Here’s a little campaign that is well worth supporting: Save the 35 Ken Russell BBC Films. Or, as the Facebook page (above) also – and more accurately – argues, Free the 35 BBC Films of Ken Russell. The late, great director made wonderful documentaries and drama-documentaries for the BBC between 1959 and 1968 (for details, start with Michael Brooke’s BFI ScreenOnline page). These include the much-loved Elgar, produced for Monitor in 1962 and repeated on BBC Four last week (available on iPlayer until 30 January). But thanks to extortionate commercial expectations from BBC Worldwide, not one of these films is legally available in the UK on DVD (although a number have been released in the USA). A decade back the BFI partnered with the BBC on releases of Elgar and Song of Summer (1968), but when it came time to re-licence these, the terms expected were such that the BFI had to discontinue the titles. So it’s a wholly worthwhile aim to try to get at least some of the films out into the world.

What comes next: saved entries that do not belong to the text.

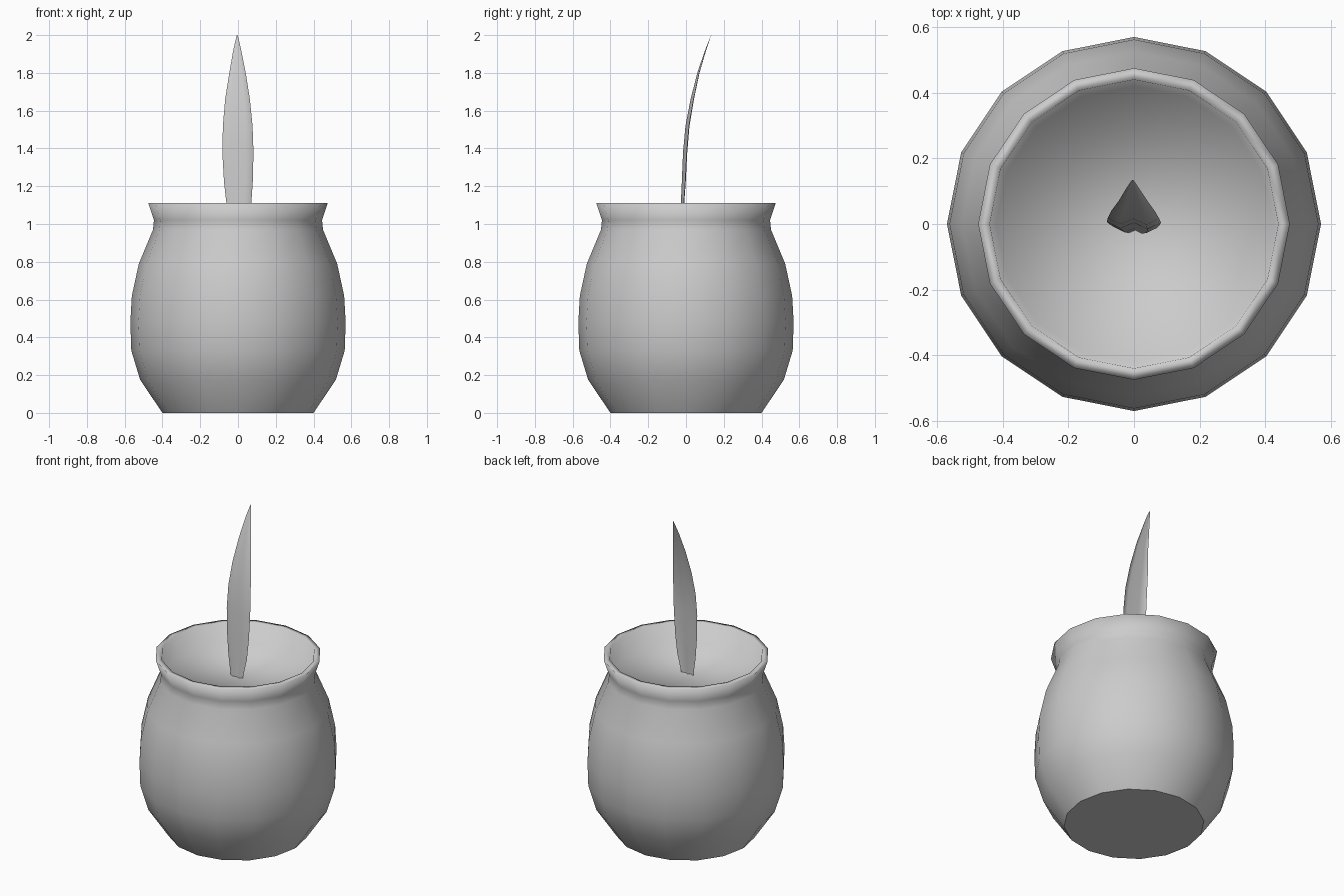
import bpy
import math

if "Cube" in bpy.data.objects:
    bpy.data.objects.remove(bpy.data.objects["Cube"])

SIDES = 16


def make_object(name, verts, faces):
    mesh = bpy.data.meshes.new(name)
    mesh.from_pydata(verts, [], faces)
    mesh.update()
    obj = bpy.data.objects.new(name, mesh)
    bpy.context.collection.objects.link(obj)
    for poly in mesh.polygons:
        poly.use_smooth = True
    return obj


def lathe(name, profile):
    """Spin an (r, z) profile round z and close both ends."""
    verts = [(r * math.cos(a), r * math.sin(a), z)
             for r, z in profile
             for a in (2 * math.pi * i / SIDES for i in range(SIDES))]
    faces = []
    for k in range(len(profile) - 1):
        for i in range(SIDES):
            j = (i + 1) % SIDES
            a, b = k * SIDES, (k + 1) * SIDES
            faces.append((a + i, a + j, b + j, b + i))
    last = (len(profile) - 1) * SIDES
    faces.append(tuple(range(last, last + SIDES)))
    faces.append(tuple(reversed(range(SIDES))))
    return make_object(name, verts, faces)


# Pot: outer belly, flared rim, inner wall and the filled surface inside
pot = lathe("pot", [
    (0.40, 0.0), (0.518, 0.175), (0.565, 0.33), (0.57, 0.48),
    (0.562, 0.62), (0.525, 0.79), (0.45, 0.97), (0.445, 1.02),
    (0.475, 1.11), (0.44, 1.11), (0.42, 0.98)])
# Keep the flat base crisp
base = pot.data.polygons[-1]
base.use_smooth = False
for edge in pot.data.edges:
    if max(edge.vertices) < SIDES:
        edge.use_edge_sharp = True

# Leaf: rows of (z, y, left x, right x), with two shallow lengthwise folds
rows = [
    (0.96, -0.020, -0.035, 0.042), (1.10, -0.012, -0.060, 0.070),
    (1.22, -0.004, -0.074, 0.078), (1.38, 0.004, -0.083, 0.082),
    (1.52, 0.016, -0.080, 0.077), (1.66, 0.040, -0.068, 0.063),
    (1.80, 0.070, -0.046, 0.041), (1.92, 0.106, -0.025, 0.017),
    (1.97, 0.123, -0.014, 0.006), (2.00, 0.134, -0.006, -0.002)]
folds = [(0.0, 0.02), (0.25, -0.13), (0.5, 0.0), (0.75, -0.15), (1.0, 0.0)]
n = len(folds)
verts = [(l + (r - l) * t, y + (r - l) * d * 0.8, z)
         for z, y, l, r in rows for t, d in folds]
faces = [(k * n + i, k * n + i + 1, (k + 1) * n + i + 1, (k + 1) * n + i)
         for k in range(len(rows) - 1) for i in range(n - 1)]
leaf = make_object("leaf", verts, faces)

Go to the campaign’s Facebook page for more – and go below for further links to interesting stuff. read more »
At the end of each year our friend and colleague Michael Jackson – formerly Chief Executive of Channel 4 and now living and working in the United States – compiles a list of films he’s discovered and appreciated in the previous twelve months. He sends it to friends and kindly lets us post it here. We’re a little late with this one, but as before we have added some links and clips.
Follow this link for the 2010 list, this one for 2009’s and this one for 2008’s.
As a kind of alternative holiday card this is my annual list of the best films that I saw for the first time this year. Mainly not new films, or awards contenders, but films from the alternative universe of repertory cinemas, TCM, dvd, and Netflix Instant. Like a parent who loves their misfit child more than their straight A offspring I know it’s possible to get carried away with enthusiasm for a new discovery, but I’ll let you be the judge of that. At any rate I hope you find a couple of titles here that you are happy to see for the first time or to re-discover. (Included are links to where most of them can be found in the UK.) read more »